If even a suggestion of “less spectacular” future earnings estimates starts to rattle “other economic sectors, the market rally could be in for a rough patch,” Arone wrote, in a new market note.
Commodities also were in focus after Hurricane Ida, now weakened to a tropical storm, ripped through the Gulf Coast, prompting search-and-rescue missions to the hardest-hit areas and leaving southeast Louisiana without power, including New Orleans. It was pegged as the fifth-strongest hurricane to ever hit the U.S.
prices rose 0.7% to settle at $69.21 a barrel, while gasoline futures
climbed 1.7% to end at $2.31 a gallon. Nearly 95% of U.S. oil and gas production in the Gulf Coast region was offline, according to S&P Global Platts.
In economic reports, pending home sales fell 1.8% in July, compared with June, the National Association of Realtors reported Monday. Economists polled by MarketWatch had projected a 0.5% increase for pending home sales in July. Investors also will tune into the August jobs report on Friday.
Read: Delta might stunt U.S. job creation in August, but not enough to derail economy
Which companies were in focus?
PayPal Holdings Inc.
shares rose 3.6% Monday after a report highlighted the company’s hire of an executive to lead its consumer-investing efforts.
- Shares of Li Auto Inc. LI declined 1.1%, even after the China-based electric vehicle maker reported a surprise second-quarter loss, but revenue that beat expectations as deliveries nearly tripled and provided an upbeat outlook.
- Catalent Inc. CTLT said Monday it has reached an agreement to acquire Bettera Holdings LLC, a maker of gummy, soft chew and lozenges as nutritional supplements, from Highlander Partners LP for $1 billion in cash. Shares of Catalent rose 0.4%.
- Shares of Ideanomics Inc. IDEX rose 4.8% Monday, after the electric-vehicle adoption facilitator and financial services company announced a deal to buy electric commercial-vehicle company VIA Motors International Inc. in a stock deal valuing VIA at $450 million.
- Specialty chemicals company H.B. Fuller FUL said Monday it is planning to implement an 11% surcharge on global shipments of its products starting Sept. 1, as it moves to combat rising costs of chemical feedstocks and plastic and metal packaging. Its stock fell 0.8%.
- Adtran Inc. ADTN announced Monday an agreement to acquire networking services company ADVA in a deal valued at EUR789 million ($931.1 million). Its stock fell 16.5%.
- PNC Financial Services Group Inc. PNC said Monday that it would raise its minimum wage to $18 an hour, starting Nov. 22, about three years after it raised it to $15 an hour.

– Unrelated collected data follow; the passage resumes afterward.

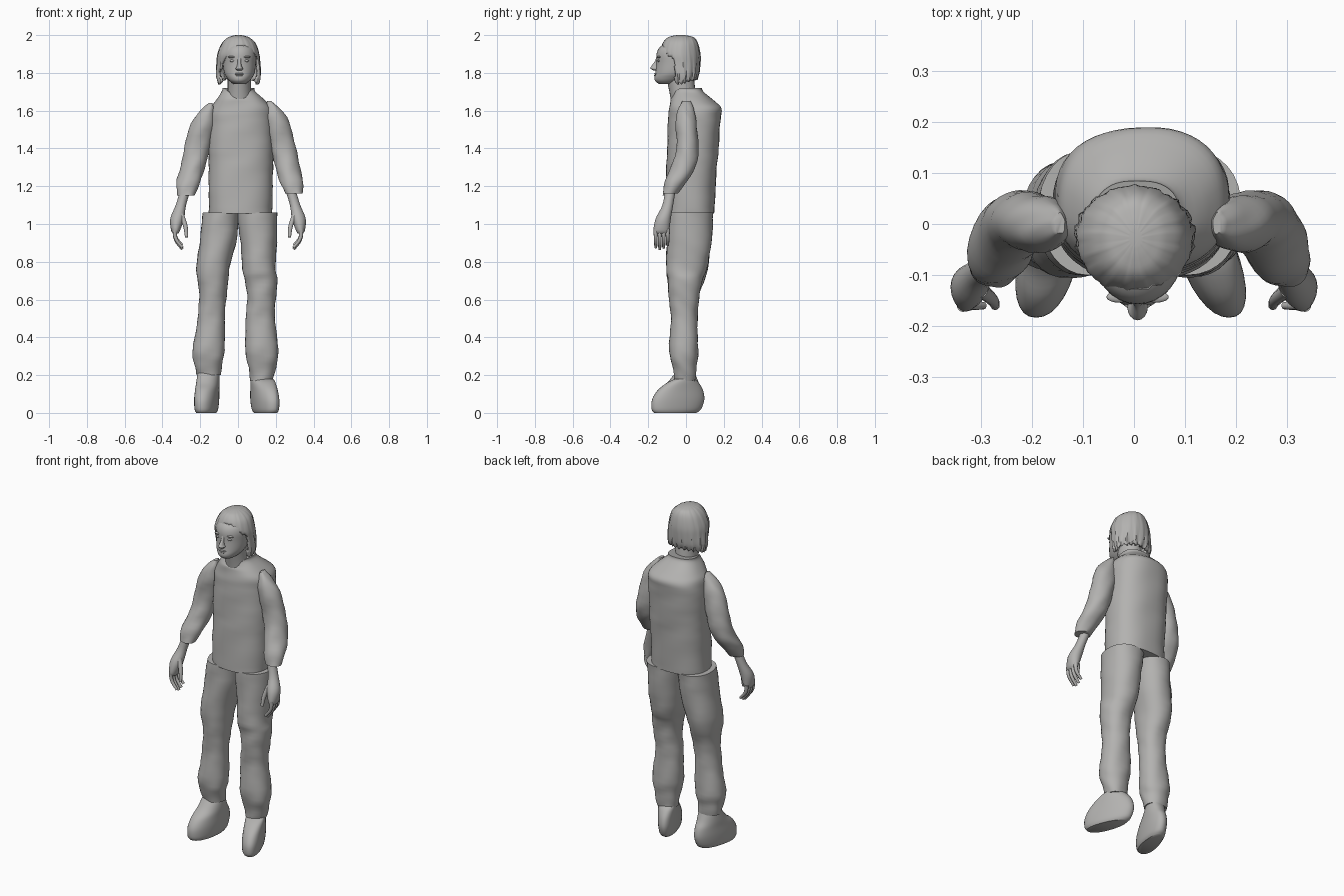
import bpy, bmesh, math
from mathutils import Vector

if "Cube" in bpy.data.objects:
    bpy.data.objects.remove(bpy.data.objects["Cube"])

GREY = (0.45, 0.445, 0.435, 1)
clay = bpy.data.materials.new("warm grey")
clay.use_nodes = True
clay.diffuse_color = GREY
clay.node_tree.nodes["Principled BSDF"].inputs["Base Color"].default_value = GREY


def finish(obj, angle=50):
    """Give an object its colour and smooth shading with sharp edges."""
    obj.data.materials.append(clay)
    bpy.ops.object.select_all(action='DESELECT')
    obj.select_set(True)
    bpy.context.view_layer.objects.active = obj
    bpy.ops.object.shade_smooth_by_angle(angle=math.radians(angle))
    return obj


def smooth_rows(rows, steps):
    """Catmull-Rom interpolation between rows of numbers."""
    rows = [Vector(r) for r in rows]
    result = []
    for i in range(len(rows) - 1):
        a, b, c, d = rows[max(i - 1, 0)], rows[i], rows[i + 1], rows[min(i + 2, len(rows) - 1)]
        for s in range(steps):
            t = s / steps
            p = b * 2 + (c - a) * t + (a * 2 - b * 5 + c * 4 - d) * t * t
            result.append((p + (b * 3 - a - c * 3 + d) * t ** 3) / 2)
    return result + [rows[-1]]


def loft(name, rows, power=2.0, sides=32, steps=4, warp=None, cut=None):
    """Skin level rings given as (z, x low, x high, y low, y high)."""
    bm = bmesh.new()
    rings = []
    for z, left, right, front, back in smooth_rows(rows, steps):
        ring = []
        for k in range(sides):
            a = math.tau * k / sides
            c, s = math.cos(a), math.sin(a)
            u = math.copysign(abs(c) ** (2 / power), c)
            v = math.copysign(abs(s) ** (2 / power), s)
            p = Vector(((left + right + u * (right - left)) / 2,
                        (front + back + v * (back - front)) / 2, z))
            ring.append(bm.verts.new(warp(p, a) if warp else p))
        rings.append(ring)
    for low, high in zip(rings, rings[1:]):
        for k in range(sides):
            n = (k + 1) % sides
            bm.faces.new((low[k], low[n], high[n], high[k]))
    bm.faces.new(rings[-1])
    if cut:
        doomed = [f for f in bm.faces if cut(f.calc_center_median())]
        bmesh.ops.delete(bm, geom=doomed, context='FACES')
    else:
        bm.faces.new(rings[0][::-1])
    bmesh.ops.recalc_face_normals(bm, faces=bm.faces)
    mesh = bpy.data.meshes.new(name)
    bm.to_mesh(mesh)
    bm.free()
    obj = bpy.data.objects.new(name, mesh)
    bpy.context.collection.objects.link(obj)
    return finish(obj)


def mirrored(rows, shift=0.0):
    return [(z, shift - right, shift - left, f, b) for z, left, right, f, b in rows]


def blob(name, location, size):
    bpy.ops.mesh.primitive_uv_sphere_add(segments=20, ring_count=12, radius=1, location=location)
    obj = bpy.context.object
    obj.name = name
    obj.scale = size
    return finish(obj)


def finger(name, path, radius):
    curve = bpy.data.curves.new(name, 'CURVE')
    curve.dimensions = '3D'
    curve.bevel_depth = radius
    curve.bevel_resolution = 3
    curve.use_fill_caps = True
    spline = curve.splines.new('BEZIER')
    spline.bezier_points.add(len(path) - 1)
    for i, (point, co) in enumerate(zip(spline.bezier_points, path)):
        point.co = co
        point.handle_left_type = point.handle_right_type = 'AUTO'
        point.radius = 1 - 0.4 * i / (len(path) - 1)
    obj = bpy.data.objects.new(name, curve)
    bpy.context.collection.objects.link(obj)
    bpy.ops.object.select_all(action='DESELECT')
    obj.select_set(True)
    bpy.context.view_layer.objects.active = obj
    bpy.ops.object.convert(target='MESH')
    finish(bpy.context.object)


def creases(p, a):
    """Faint cloth folds."""
    wave = math.sin(p.z * 47 + math.sin(a * 2) * 2) * math.sin(p.z * 19 + a)
    return p + Vector((math.cos(a), math.sin(a), 0)) * wave * 0.003


# Shirt body, with a neckline that dips at the front
def shirt_warp(p, a):
    p = creases(p, a)
    if p.z > 1.66:
        p.z -= (p.z - 1.66) * 0.8 * max(0, -math.sin(a)) ** 4
    return p

loft("shirt", [(1.055, -.155, .18, -.11, .15), (1.25, -.155, .185, -.105, .16),
               (1.4, -.157, .187, -.1, .172), (1.55, -.155, .185, -.095, .183),
               (1.61, -.145, .18, -.09, .188), (1.65, -.12, .148, -.085, .15),
               (1.7, -.085, .095, -.075, .095), (1.72, -.08, .09, -.07, .085)],
     power=2.4, sides=48, warp=shirt_warp)

# Sleeves
sleeve = [(1.64, -.155, -.135, -.02, .02), (1.6, -.2, -.125, -.04, .04),
          (1.53, -.25, -.12, -.055, .055), (1.4, -.285, -.15, -.05, .065),
          (1.3, -.305, -.175, -.075, .055), (1.22, -.325, -.2, -.11, .01),
          (1.15, -.322, -.23, -.125, -.045)]
loft("right_sleeve", sleeve, warp=creases)
loft("left_sleeve", [(r[0] + .012, *r[1:]) for r in mirrored(sleeve, .02)], warp=creases)

# Hands with curled fingers
palm = [(1.18, -.305, -.25, -.11, -.055), (1.1, -.33, -.275, -.125, -.068),
        (1.03, -.358, -.285, -.16, -.08), (.97, -.355, -.305, -.172, -.088),
        (.95, -.345, -.315, -.165, -.095)]
for side, name in ((1, "right"), (-1, "left")):
    loft(name + "_palm", palm if side > 0 else mirrored(palm), sides=20)
    for i, label in enumerate(("index", "middle", "ring", "little")):
        y = -.16 + i * .021
        drop = (.01, 0, .008, .022)[i]
        finger(f"{name}_{label}_finger",
               [(-.335 * side, y, .975), (-.33 * side, y, .92 + drop / 2),
                (-.295 * side, y, .865 + drop)], .0125)
    finger(name + "_thumb", [(-.3 * side, -.13, 1.05), (-.278 * side, -.148, .985),
                             (-.272 * side, -.16, .93)], .015)

# Trouser legs
loft("right_trouser_leg",
     [(1.06, -.185, .005, -.1, .145), (.93, -.2, -.005, -.1, .135),
      (.76, -.22, -.045, -.105, .115), (.62, -.205, -.06, -.09, .07),
      (.49, -.215, -.07, -.08, .06), (.33, -.24, -.07, -.09, .065),
      (.26, -.232, -.085, -.075, .055), (.2, -.22, -.092, -.06, .05)], power=2.2, warp=creases)
loft("left_trouser_leg",
     [(1.06, -.005, .21, -.1, .145), (.9, .012, .205, -.1, .135),
      (.76, .025, .2, -.105, .11), (.7, .035, .208, -.095, .085), (.6, .05, .2, -.09, .07),
      (.49, .04, .195, -.08, .06), (.33, .04, .215, -.09, .065),
      (.24, .055, .2, -.07, .055), (.17, .065, .182, -.06, .05)], power=2.2, warp=creases)

# Shoes, splayed outward towards the toe
for name, ankle, toe, top in (("right_shoe", -.155, -.185, .21), ("left_shoe", .125, .175, .18)):
    def splay(p, a, ankle=ankle, toe=toe):
        t = -p.y / .15
        p.x = p.x * (1 + .12 * t) + ankle + (toe - ankle) * t
        return p
    loft(name, [(0, -.045, .045, -.17, .055), (.02, -.053, .053, -.182, .08),
                (.07, -.057, .057, -.18, .097), (.12, -.057, .057, -.15, .09),
                (.16, -.058, .058, -.1, .068), (top, -.056, .056, -.058, .048)],
         power=2.2, warp=splay)

# Neck and head
loft("neck", [(1.62, -.065, .08, -.075, .06), (1.7, -.055, .07, -.088, .05),
              (1.8, -.055, .07, -.11, .04)], sides=24)
loft("head", [(1.742, -.025, .04, -.145, -.05), (1.757, -.045, .06, -.163, -.02),
              (1.775, -.06, .075, -.167, .01), (1.8, -.073, .088, -.162, .03),
              (1.85, -.08, .095, -.157, .05), (1.9, -.083, .097, -.156, .055),
              (1.935, -.07, .084, -.14, .04), (1.965, -.04, .05, -.1, .02)])

# Facial features
MID = .007
loft("nose", [(1.813, -.006, .02, -.172, -.14), (1.823, -.013, .027, -.188, -.14),
              (1.835, -.006, .02, -.184, -.14), (1.86, -.002, .016, -.166, -.14),
              (1.885, -.006, .02, -.156, -.14)], sides=16)
for side, name in ((-1, "right"), (1, "left")):
    blob(name + "_eye", (MID + side * .036, -.142, 1.864), (.014, .01, .007))
    blob(name + "_brow", (MID + side * .037, -.143, 1.884), (.024, .011, .006))
blob("upper_lip", (MID, -.157, 1.795), (.026, .012, .005))
blob("lower_lip", (MID, -.156, 1.786), (.021, .013, .005))


# Hair: a strand-ridged shell, open around the face
def strands(p, a):
    low = max(0, min(1, (1.9 - p.z) / .15))
    ridge = (math.sin(a * 17) + math.sin(a * 29 + p.z * 30)) * (.001 + .002 * low)
    p += Vector((math.cos(a), math.sin(a), 0)) * ridge
    p.z += low ** 3 * (.025 * max(0, math.sin(a)) + .008 * math.sin(a * 23))
    return p

hair = loft("hair", [(1.745, -.105, .112, -.1, .06), (1.79, -.116, .12, -.11, .07),
                     (1.85, -.113, .116, -.125, .075), (1.9, -.108, .112, -.14, .075),
                     (1.955, -.086, .094, -.124, .064), (1.985, -.058, .064, -.1, .045),
                     (1.996, -.03, .036, -.07, .015), (2.0, -.01, .016, -.045, -.01)],
            sides=72, warp=strands,
            cut=lambda c: c.y < -.06 and c.z < 1.94 - 9 * (c.x - .02) ** 2)
shell = hair.modifiers.new("thickness", 'SOLIDIFY')
shell.thickness = .014
shell.offset = -1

Shares of the company fell 2%.
How did other assets fare?
- The yield on the 10-year Treasury note BX:TMUBMUSD10Y eased back on Monday, down 2.7 basis points to 1.284%, though it rose 5.2 basis points last week, the biggest one-week gain since June 25.
- Gold futures GC00 closed 0.4% lower Monday to settle at $1,812.20 an ounce on Comex.
- In European equities, the Stoxx Europe 600 SXXP, closed up 0.1%, while London’s FTSE 100 was closed for a bank holiday.
- In Asia, the Shanghai Composite SHCOMP closed 0.2% higher and Hong Kong’s Hang Seng Index HSI rose 0.5%, while Japan’s Nikkei 225 NIK also gained 0.5% on the session.
—Barbara Kollmeyer contributed reporting